_What you will do_
Every record below needs to be printed again exactly.

Data extracted from a collection:
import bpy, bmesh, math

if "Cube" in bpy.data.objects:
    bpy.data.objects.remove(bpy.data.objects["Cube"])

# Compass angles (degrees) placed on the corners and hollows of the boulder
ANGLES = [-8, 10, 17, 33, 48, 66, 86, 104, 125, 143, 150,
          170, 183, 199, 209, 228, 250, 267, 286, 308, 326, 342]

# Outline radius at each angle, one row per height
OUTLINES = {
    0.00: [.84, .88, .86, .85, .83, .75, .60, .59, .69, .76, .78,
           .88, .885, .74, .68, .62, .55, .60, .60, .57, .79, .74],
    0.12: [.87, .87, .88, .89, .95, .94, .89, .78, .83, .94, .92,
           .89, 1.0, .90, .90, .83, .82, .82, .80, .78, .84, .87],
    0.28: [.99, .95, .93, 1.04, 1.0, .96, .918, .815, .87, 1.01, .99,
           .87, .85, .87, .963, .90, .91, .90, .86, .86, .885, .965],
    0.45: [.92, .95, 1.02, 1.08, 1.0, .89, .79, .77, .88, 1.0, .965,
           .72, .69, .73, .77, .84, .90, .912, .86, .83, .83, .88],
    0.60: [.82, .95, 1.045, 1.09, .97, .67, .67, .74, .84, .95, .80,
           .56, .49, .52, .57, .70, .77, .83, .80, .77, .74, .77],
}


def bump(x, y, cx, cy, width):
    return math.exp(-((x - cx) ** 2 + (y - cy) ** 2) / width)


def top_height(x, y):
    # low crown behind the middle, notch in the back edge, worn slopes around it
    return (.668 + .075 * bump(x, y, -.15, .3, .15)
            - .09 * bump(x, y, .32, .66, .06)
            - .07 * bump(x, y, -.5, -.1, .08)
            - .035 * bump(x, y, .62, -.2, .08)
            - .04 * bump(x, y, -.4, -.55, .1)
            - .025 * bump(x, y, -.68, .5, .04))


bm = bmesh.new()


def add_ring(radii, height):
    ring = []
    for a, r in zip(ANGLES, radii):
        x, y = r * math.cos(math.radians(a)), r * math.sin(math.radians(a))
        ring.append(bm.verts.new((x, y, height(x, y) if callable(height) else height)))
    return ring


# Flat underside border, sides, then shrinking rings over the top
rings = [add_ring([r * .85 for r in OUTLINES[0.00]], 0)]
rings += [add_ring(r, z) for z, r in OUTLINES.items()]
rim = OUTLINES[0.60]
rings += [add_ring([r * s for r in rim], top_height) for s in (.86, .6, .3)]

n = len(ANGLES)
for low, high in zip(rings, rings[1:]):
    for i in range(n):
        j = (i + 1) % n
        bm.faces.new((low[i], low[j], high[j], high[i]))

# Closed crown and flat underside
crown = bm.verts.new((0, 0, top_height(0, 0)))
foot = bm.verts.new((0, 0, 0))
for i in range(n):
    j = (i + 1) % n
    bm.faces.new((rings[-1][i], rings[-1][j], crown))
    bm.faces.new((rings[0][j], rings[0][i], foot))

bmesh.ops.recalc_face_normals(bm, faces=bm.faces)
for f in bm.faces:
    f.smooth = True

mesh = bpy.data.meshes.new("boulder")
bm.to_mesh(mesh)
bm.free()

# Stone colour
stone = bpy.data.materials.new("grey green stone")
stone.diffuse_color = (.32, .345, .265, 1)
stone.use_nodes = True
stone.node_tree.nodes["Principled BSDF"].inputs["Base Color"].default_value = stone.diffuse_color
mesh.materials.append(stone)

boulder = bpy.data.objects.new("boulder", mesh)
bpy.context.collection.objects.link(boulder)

_Result of this exercise_
import bpy, bmesh, math

if "Cube" in bpy.data.objects:
    bpy.data.objects.remove(bpy.data.objects["Cube"])

# Compass angles (degrees) placed on the corners and hollows of the boulder
ANGLES = [-8, 10, 17, 33, 48, 66, 86, 104, 125, 143, 150,
          170, 183, 199, 209, 228, 250, 267, 286, 308, 326, 342]

# Outline radius at each angle, one row per height
OUTLINES = {
    0.00: [.84, .88, .86, .85, .83, .75, .60, .59, .69, .76, .78,
           .88, .885, .74, .68, .62, .55, .60, .60, .57, .79, .74],
    0.12: [.87, .87, .88, .89, .95, .94, .89, .78, .83, .94, .92,
           .89, 1.0, .90, .90, .83, .82, .82, .80, .78, .84, .87],
    0.28: [.99, .95, .93, 1.04, 1.0, .96, .918, .815, .87, 1.01, .99,
           .87, .85, .87, .963, .90, .91, .90, .86, .86, .885, .965],
    0.45: [.92, .95, 1.02, 1.08, 1.0, .89, .79, .77, .88, 1.0, .965,
           .72, .69, .73, .77, .84, .90, .912, .86, .83, .83, .88],
    0.60: [.82, .95, 1.045, 1.09, .97, .67, .67, .74, .84, .95, .80,
           .56, .49, .52, .57, .70, .77, .83, .80, .77, .74, .77],
}


def bump(x, y, cx, cy, width):
    return math.exp(-((x - cx) ** 2 + (y - cy) ** 2) / width)


def top_height(x, y):
    # low crown behind the middle, notch in the back edge, worn slopes around it
    return (.668 + .075 * bump(x, y, -.15, .3, .15)
            - .09 * bump(x, y, .32, .66, .06)
            - .07 * bump(x, y, -.5, -.1, .08)
            - .035 * bump(x, y, .62, -.2, .08)
            - .04 * bump(x, y, -.4, -.55, .1)
            - .025 * bump(x, y, -.68, .5, .04))


bm = bmesh.new()


def add_ring(radii, height):
    ring = []
    for a, r in zip(ANGLES, radii):
        x, y = r * math.cos(math.radians(a)), r * math.sin(math.radians(a))
        ring.append(bm.verts.new((x, y, height(x, y) if callable(height) else height)))
    return ring


# Flat underside border, sides, then shrinking rings over the top
rings = [add_ring([r * .85 for r in OUTLINES[0.00]], 0)]
rings += [add_ring(r, z) for z, r in OUTLINES.items()]
rim = OUTLINES[0.60]
rings += [add_ring([r * s for r in rim], top_height) for s in (.86, .6, .3)]

n = len(ANGLES)
for low, high in zip(rings, rings[1:]):
    for i in range(n):
        j = (i + 1) % n
        bm.faces.new((low[i], low[j], high[j], high[i]))

# Closed crown and flat underside
crown = bm.verts.new((0, 0, top_height(0, 0)))
foot = bm.verts.new((0, 0, 0))
for i in range(n):
    j = (i + 1) % n
    bm.faces.new((rings[-1][i], rings[-1][j], crown))
    bm.faces.new((rings[0][j], rings[0][i], foot))

bmesh.ops.recalc_face_normals(bm, faces=bm.faces)
for f in bm.faces:
    f.smooth = True

mesh = bpy.data.meshes.new("boulder")
bm.to_mesh(mesh)
bm.free()

# Stone colour
stone = bpy.data.materials.new("grey green stone")
stone.diffuse_color = (.32, .345, .265, 1)
stone.use_nodes = True
stone.node_tree.nodes["Principled BSDF"].inputs["Base Color"].default_value = stone.diffuse_color
mesh.materials.append(stone)

boulder = bpy.data.objects.new("boulder", mesh)
bpy.context.collection.objects.link(boulder)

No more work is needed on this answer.